● **PROBLEM DETAILS**: Locate the line that contains "matrix=Matrix.Translation((x, y, (z0" in the entries below. Retype it and all following lines through the final one, character for character.

● **DATASET ENTRIES**:
☆ ☆ ☆ ☆ ☆ ☆ ☆
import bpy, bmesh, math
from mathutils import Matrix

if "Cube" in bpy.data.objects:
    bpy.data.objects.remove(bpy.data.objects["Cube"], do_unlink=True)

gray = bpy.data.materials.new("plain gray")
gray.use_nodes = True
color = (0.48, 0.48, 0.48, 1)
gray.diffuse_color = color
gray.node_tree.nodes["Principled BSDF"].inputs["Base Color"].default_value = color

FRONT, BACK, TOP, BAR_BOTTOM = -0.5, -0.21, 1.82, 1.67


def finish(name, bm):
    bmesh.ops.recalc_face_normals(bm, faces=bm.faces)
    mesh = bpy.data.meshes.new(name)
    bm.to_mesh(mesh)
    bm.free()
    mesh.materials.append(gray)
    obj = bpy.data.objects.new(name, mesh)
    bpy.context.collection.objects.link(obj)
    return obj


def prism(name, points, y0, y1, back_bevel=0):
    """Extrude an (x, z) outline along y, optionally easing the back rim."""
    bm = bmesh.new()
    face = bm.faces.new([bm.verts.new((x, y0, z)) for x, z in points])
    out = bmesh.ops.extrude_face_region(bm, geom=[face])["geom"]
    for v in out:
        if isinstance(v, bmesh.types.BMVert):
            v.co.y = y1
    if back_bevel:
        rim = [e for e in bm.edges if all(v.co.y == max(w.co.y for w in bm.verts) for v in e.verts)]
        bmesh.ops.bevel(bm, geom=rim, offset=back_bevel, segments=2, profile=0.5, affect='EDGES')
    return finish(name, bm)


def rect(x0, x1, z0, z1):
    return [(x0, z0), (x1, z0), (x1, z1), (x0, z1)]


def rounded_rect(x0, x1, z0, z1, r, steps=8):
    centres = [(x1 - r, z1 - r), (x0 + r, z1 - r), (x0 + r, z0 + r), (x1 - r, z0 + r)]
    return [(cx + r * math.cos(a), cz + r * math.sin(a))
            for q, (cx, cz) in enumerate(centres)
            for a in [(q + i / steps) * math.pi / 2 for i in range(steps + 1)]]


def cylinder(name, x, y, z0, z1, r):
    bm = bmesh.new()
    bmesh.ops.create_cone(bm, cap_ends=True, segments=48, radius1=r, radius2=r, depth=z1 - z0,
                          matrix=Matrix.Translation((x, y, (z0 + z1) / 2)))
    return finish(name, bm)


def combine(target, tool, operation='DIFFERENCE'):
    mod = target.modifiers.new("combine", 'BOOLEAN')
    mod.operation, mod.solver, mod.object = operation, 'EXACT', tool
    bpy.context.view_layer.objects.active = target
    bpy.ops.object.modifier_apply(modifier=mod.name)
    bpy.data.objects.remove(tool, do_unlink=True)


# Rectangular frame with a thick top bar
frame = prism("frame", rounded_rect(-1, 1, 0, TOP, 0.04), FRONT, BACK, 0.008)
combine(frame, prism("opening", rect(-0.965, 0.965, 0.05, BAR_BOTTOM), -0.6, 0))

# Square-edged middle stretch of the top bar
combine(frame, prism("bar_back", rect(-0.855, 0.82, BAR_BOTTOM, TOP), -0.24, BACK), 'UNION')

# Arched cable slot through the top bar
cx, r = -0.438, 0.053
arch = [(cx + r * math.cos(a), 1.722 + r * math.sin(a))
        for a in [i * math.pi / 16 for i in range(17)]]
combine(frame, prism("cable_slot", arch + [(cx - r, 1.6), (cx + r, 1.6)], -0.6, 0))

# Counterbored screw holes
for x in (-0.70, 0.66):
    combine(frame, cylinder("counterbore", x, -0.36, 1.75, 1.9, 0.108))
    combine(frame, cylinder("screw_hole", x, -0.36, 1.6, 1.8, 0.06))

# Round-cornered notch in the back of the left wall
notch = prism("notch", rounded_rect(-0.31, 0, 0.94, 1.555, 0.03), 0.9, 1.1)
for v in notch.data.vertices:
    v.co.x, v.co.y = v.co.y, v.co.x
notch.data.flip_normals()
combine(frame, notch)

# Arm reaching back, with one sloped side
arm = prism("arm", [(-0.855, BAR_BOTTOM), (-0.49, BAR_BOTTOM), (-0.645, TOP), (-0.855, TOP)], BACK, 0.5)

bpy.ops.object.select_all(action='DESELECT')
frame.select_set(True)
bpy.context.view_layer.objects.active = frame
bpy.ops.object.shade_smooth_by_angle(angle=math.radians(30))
☆ ☆ ☆ ☆ ☆ ☆ ☆
● **WORKED SOLUTION**:
                          matrix=Matrix.Translation((x, y, (z0 + z1) / 2)))
    return finish(name, bm)


def combine(target, tool, operation='DIFFERENCE'):
    mod = target.modifiers.new("combine", 'BOOLEAN')
    mod.operation, mod.solver, mod.object = operation, 'EXACT', tool
    bpy.context.view_layer.objects.active = target
    bpy.ops.object.modifier_apply(modifier=mod.name)
    bpy.data.objects.remove(tool, do_unlink=True)


# Rectangular frame with a thick top bar
frame = prism("frame", rounded_rect(-1, 1, 0, TOP, 0.04), FRONT, BACK, 0.008)
combine(frame, prism("opening", rect(-0.965, 0.965, 0.05, BAR_BOTTOM), -0.6, 0))

# Square-edged middle stretch of the top bar
combine(frame, prism("bar_back", rect(-0.855, 0.82, BAR_BOTTOM, TOP), -0.24, BACK), 'UNION')

# Arched cable slot through the top bar
cx, r = -0.438, 0.053
arch = [(cx + r * math.cos(a), 1.722 + r * math.sin(a))
        for a in [i * math.pi / 16 for i in range(17)]]
combine(frame, prism("cable_slot", arch + [(cx - r, 1.6), (cx + r, 1.6)], -0.6, 0))

# Counterbored screw holes
for x in (-0.70, 0.66):
    combine(frame, cylinder("counterbore", x, -0.36, 1.75, 1.9, 0.108))
    combine(frame, cylinder("screw_hole", x, -0.36, 1.6, 1.8, 0.06))

# Round-cornered notch in the back of the left wall
notch = prism("notch", rounded_rect(-0.31, 0, 0.94, 1.555, 0.03), 0.9, 1.1)
for v in notch.data.vertices:
    v.co.x, v.co.y = v.co.y, v.co.x
notch.data.flip_normals()
combine(frame, notch)

# Arm reaching back, with one sloped side
arm = prism("arm", [(-0.855, BAR_BOTTOM), (-0.49, BAR_BOTTOM), (-0.645, TOP), (-0.855, TOP)], BACK, 0.5)

bpy.ops.object.select_all(action='DESELECT')
frame.select_set(True)
bpy.context.view_layer.objects.active = frame
bpy.ops.object.shade_smooth_by_angle(angle=math.radians(30))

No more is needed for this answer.